Dr Heidi Ashton from the Centre for Cultural and Media Policy Studies comments:-
"It is fair to say that the recent Government advice to delay the spread of Covid-19 has had a profound effect upon many sectors including the cultural and creative industries. There are many reasons why closures in the cultural sectors have hit people so hard and why we need to protect them going forwards.
1. The plight of freelancers
The cultural and creative industries have one of the highest rates of freelance workers of any sector in the UK. These freelancers work across a range of areas. For example, a theatre performer might also work on cruise ships, on television, in film, music or fashion all of which have been halted due to the pandemic. With no permanent contracts and minimal employment rights most of these workers have suddenly found themselves losing their jobs immediately whilst also having future work cancelled.
Being used to periods of unemployment freelancers are adept at using their skills to find alternative work but this is also on a freelance basis and often in hospitality, education or sport and leisure - all of which are similarly affected by the crises.
It is times like these when the precarious nature of freelance working is most starkly evident and harshly felt. Of course, freelance working is not limited to the creative industries. The ONS (office for National Statistics) estimates that around 15% of the total workforce are currently freelance or self-employed.
2. The invisible workers
When a theatre closes it is not just the performers that have lost their livelihood but the many, many jobs and businesses that are connected to the theatre. Within the theatre there are front of house staff, box office staff, cleaners, technicians, carpenters, electricians, wardrobe staff etc. Then there are the businesses surrounding the theatres, corner stores, shops, bars, restaurants, cafés, hotels, car parks. Finally, there are the related businesses providing marketing for theatrical productions, theatrical and musical agents and managers, production companies, promotors, physiotherapists and more. The next time you watch a film look at the credits, almost all the people on the seemingly endless list of jobs and names are freelance workers and with television and film production closing down all of those jobs and incomes have gone.
3. Financial cost
The financial loss to individual freelancers is catastrophic. The reliance upon numerous short-term contracts that are often poorly paid means that there is little chance of substantial savings. With no way to regain employment in the foreseeable future freelancers face the prospect of being unable to pay basic rent and bills. They also cannot afford to buy services of any kind so related businesses suffer. At the community level there is the loss of passing trade and tourism associated with cultural sites such as theatres and a loss of work for locals who work in those sites. The same of course is true for those working in sports venues.

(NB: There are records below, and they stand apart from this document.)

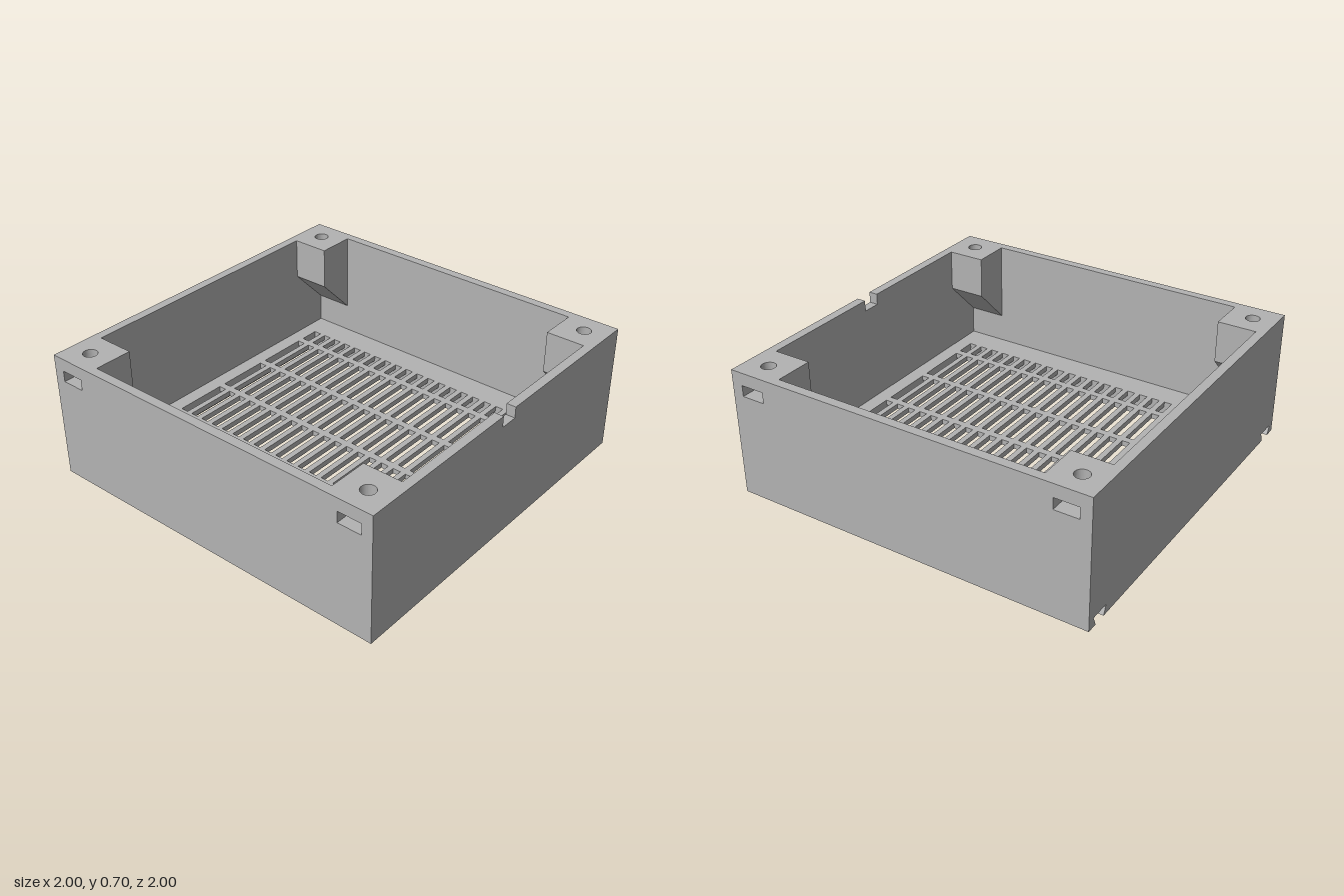
import * as THREE from 'three';

const shapeOf = (pts) => new THREE.Shape(pts.map(([a, b]) => new THREE.Vector2(a, b)));
const rect = (x0, x1, y0, y1) => [[x0, y0], [x1, y0], [x1, y1], [x0, y1]];

export function createModel() {
  const group = new THREE.Group();
  const grey = new THREE.MeshStandardMaterial({ color: 0xb2b2b2 });
  grey.name = 'grey plastic';

  const add = (name, geo) => {
    const mesh = new THREE.Mesh(geo, grey);
    mesh.name = name;
    group.add(mesh);
  };
  // Horizontal layer: plan shape raised from y0 to y1
  const layer = (name, shape, holes, y0, y1) => {
    shape.holes.push(...holes);
    const geo = new THREE.ExtrudeGeometry(shape, { depth: y1 - y0, bevelEnabled: false, curveSegments: 24 });
    add(name, geo.rotateX(-Math.PI / 2).translate(0, y0, 0));
  };
  // Profile in (z, y) run along x from x0 to x1
  const run = (name, pts, x0, x1) => {
    const geo = new THREE.ExtrudeGeometry(shapeOf(pts), { depth: x1 - x0, bevelEnabled: false });
    add(name, geo.rotateY(-Math.PI / 2).translate(x1, 0, 0));
  };
  const box = (name, x0, x1, y0, y1, z0, z1) =>
    add(name, new THREE.BoxGeometry(x1 - x0, y1 - y0, z1 - z0)
      .translate((x0 + x1) / 2, (y0 + y1) / 2, (z0 + z1) / 2));

  const IN = 0.95, POST = 0.74, RIM = 0.07, FLOOR = 0.1, SHELF = 0.47;
  const outer = rect(-1, 1, -1, 1);

  // Underside rim with a dovetail groove along each z side, open at the -x end
  for (const s of [1, -1]) {
    const rail = [[0.8, 0], [0.87, 0], [0.85, 0.05], [0.96, 0.05], [0.94, 0], [1, 0], [1, RIM], [0.8, RIM]];
    run('grooveRail', rail.map(([z, y]) => [s * z, y]), -1, 0.93);
    const z0 = s > 0 ? 0.8 : -1;
    box('grooveStop', 0.93, 1, 0, RIM, z0, z0 + 0.2);
    const x0 = s > 0 ? 0.87 : -1;
    box('sideRim', x0, x0 + 0.13, 0, RIM, -0.8, 0.8);
  }

  // Floor with vent slots
  const rows = [[-0.8, -0.69], [-0.65, -0.355], [-0.315, -0.02], [0.02, 0.315], [0.355, 0.65], [0.69, 0.8]];
  const slots = [];
  for (let i = 0; i < 23; i++) {
    const x = -0.87 + i * 0.077;
    for (const [a, b] of rows) slots.push(shapeOf(rect(x, x + 0.045, a, b)));
  }
  layer('ventFloor', shapeOf(outer), slots, RIM, FLOOR);

  // Walls below the corner posts
  layer('lowerWalls', shapeOf(outer), [shapeOf(rect(-IN, IN, -IN, IN))], FLOOR, SHELF);

  // Sloped supports under the posts
  for (const s of [1, -1]) {
    const wedge = [[s * POST, SHELF], [s * IN, SHELF], [s * IN, 0.26]];
    run('postSupport', wedge, POST, IN);
    run('postSupport', wedge, -IN, -POST);
  }

  // Inner outline around the posts, starting and ending on the +x wall
  const inner = [[IN, 0.05], [IN, POST], [POST, POST], [POST, IN], [-POST, IN], [-POST, POST], [-IN, POST],
    [-IN, -POST], [-POST, -POST], [-POST, -IN], [POST, -IN], [POST, -POST], [IN, -POST], [IN, -0.05]];
  const screwHoles = () => [[1, 1], [1, -1], [-1, 1], [-1, -1]].map(([a, b]) => {
    const p = new THREE.Path();
    p.absarc(a * 0.875, b * 0.875, 0.038, 0, Math.PI * 2);
    return p;
  });

  // Walls and posts, with nut slots through the front and back
  layer('postWalls', shapeOf(outer), [shapeOf(inner), ...screwHoles()], SHELF, 0.57);
  const slotted = [];
  for (const s of [1, -1]) {
    slotted.push([s, -s], [s, s]);
    for (const [a, b] of [[0.94, 0.81], [-0.81, -0.94]])
      slotted.push([s * a, s], [s * a, s * 0.81], [s * b, s * 0.81], [s * b, s]);
  }
  layer('nutSlotWalls', shapeOf(slotted), [shapeOf(inner)], 0.57, 0.63);
  layer('upperWalls', shapeOf(outer), [shapeOf(inner), ...screwHoles()], 0.63, 0.64);

  // Top edge with a cable notch in the +x wall
  const top = [[1, 0.05], [1, 1], [-1, 1], [-1, -1], [1, -1], [1, -0.05], ...inner.slice().reverse()];
  layer('topWalls', shapeOf(top), screwHoles(), 0.64, 0.7);

  return group;
}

At the National level the creative industries contributes around £101.5 billion to the UK economy and is one of the few sectors that grew during the last recession. The DCMS (Department for Digital, Culture, Media and Sport) reported that the sector provided 5.3 million jobs in 2018 and London’s West End theatre generated £133 million in VAT revenue. With almost all cultural and creative sector activities closed there will be a significant loss to the economy.

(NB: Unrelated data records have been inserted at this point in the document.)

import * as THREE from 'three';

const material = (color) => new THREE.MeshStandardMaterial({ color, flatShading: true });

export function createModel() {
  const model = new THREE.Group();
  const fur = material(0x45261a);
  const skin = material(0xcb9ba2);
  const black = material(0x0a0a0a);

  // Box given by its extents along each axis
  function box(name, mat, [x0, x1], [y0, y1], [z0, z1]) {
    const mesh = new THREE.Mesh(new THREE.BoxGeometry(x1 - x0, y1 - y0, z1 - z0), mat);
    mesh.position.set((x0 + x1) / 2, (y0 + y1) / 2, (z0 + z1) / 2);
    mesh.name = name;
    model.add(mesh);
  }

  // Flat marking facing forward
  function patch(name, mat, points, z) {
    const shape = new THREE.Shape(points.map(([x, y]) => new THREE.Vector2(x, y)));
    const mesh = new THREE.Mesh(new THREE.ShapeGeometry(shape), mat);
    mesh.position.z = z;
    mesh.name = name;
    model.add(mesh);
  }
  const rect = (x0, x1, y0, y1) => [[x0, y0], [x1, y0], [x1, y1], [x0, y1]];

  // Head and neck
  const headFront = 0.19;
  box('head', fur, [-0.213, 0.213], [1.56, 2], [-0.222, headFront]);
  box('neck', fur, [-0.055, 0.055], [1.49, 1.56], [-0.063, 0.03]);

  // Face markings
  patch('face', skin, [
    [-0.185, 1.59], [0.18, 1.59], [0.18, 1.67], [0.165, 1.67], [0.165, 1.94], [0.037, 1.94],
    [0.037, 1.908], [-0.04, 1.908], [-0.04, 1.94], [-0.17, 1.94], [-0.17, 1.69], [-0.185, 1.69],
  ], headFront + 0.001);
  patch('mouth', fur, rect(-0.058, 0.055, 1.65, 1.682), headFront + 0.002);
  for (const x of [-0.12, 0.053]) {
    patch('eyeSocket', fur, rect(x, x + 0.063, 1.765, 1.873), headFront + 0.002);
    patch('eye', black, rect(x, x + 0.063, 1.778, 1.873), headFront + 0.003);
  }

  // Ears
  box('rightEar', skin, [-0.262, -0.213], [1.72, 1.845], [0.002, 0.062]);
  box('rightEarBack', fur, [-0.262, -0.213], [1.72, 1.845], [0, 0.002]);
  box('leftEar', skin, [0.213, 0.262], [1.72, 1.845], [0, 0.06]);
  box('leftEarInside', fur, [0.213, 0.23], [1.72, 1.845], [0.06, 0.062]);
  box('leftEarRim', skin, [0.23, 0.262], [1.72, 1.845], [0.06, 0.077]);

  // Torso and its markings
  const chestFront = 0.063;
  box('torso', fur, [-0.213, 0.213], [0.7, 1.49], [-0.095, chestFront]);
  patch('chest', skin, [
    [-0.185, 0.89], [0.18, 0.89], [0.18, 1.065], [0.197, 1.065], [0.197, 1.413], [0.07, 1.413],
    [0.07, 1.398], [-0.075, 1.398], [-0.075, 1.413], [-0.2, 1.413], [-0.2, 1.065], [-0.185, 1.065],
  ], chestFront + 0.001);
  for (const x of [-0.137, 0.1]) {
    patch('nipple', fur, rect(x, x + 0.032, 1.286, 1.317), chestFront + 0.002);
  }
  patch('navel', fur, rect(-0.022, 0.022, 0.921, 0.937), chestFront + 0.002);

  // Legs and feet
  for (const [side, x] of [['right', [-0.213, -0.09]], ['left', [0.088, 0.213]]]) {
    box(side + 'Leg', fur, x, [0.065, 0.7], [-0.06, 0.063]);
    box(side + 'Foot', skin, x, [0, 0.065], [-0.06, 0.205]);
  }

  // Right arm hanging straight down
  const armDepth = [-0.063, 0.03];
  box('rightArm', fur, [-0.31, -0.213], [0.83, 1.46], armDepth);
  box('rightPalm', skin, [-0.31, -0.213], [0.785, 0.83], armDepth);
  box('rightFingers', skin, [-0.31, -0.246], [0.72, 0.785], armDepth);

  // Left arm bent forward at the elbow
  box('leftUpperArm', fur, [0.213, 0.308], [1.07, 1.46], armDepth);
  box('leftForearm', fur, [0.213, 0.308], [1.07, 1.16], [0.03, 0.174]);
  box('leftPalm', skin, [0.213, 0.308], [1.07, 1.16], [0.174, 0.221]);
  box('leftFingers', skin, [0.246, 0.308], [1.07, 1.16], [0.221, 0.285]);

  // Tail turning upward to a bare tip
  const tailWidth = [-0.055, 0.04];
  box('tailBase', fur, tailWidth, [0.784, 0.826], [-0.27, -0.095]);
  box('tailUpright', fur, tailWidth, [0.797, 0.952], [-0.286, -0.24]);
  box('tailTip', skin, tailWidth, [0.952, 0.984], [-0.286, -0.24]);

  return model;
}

4. Do the arts matter?
The arts and creative industries provide opportunities to come together, create and learn. They provide vital health care and well-being both physically and mentally. Community arts projects provide classes and sessions for people with dementia and Parkinson’s Disease as well as babies, toddlers and those with differing learning and physical abilities. There are community arts projects that provide opportunities for people of all ages, encouraging and inspiring young talent and developing future artists of all kinds. The power of cultural and creative activities to bring people together has resulted in initiatives such as Cities of Culture of which Coventry will soon be host. It is how we understand and challenge the world around us, it is how we understand and challenge ourselves and others, it is our past, present and future. It is our culture.
As a final thought, I'd like to highlight some of the positive ways in which cultural and creative workers have responded to the crises in addition to the ways in which cultural activities have brought people together at this time.
In Italy we saw opera singers and DJs performing from their balconies, and support and solidarity was expressed through communities singing together from their homes.
Here in the UK freelance workers from the arts are providing online exercise classes that people can join for free, they are streaming live recitals to entertain those in isolation, they have created networks for passing on information as it appears and are providing online music lessons and crafting sessions in addition to taking active roles in the responses of local communities.
The economic contribution of the arts is clear not only from the DCMS figures but also the many, many jobs that surround and support the venues and workers, and the income generated from exports and tourism. They provide entertainment that reproduces but also challenges our perceptions, values and beliefs through games, films, television, theatre, music, dance, museums and galleries. A world without any of these is unimaginable.
20 March 2020
Media Relations Manager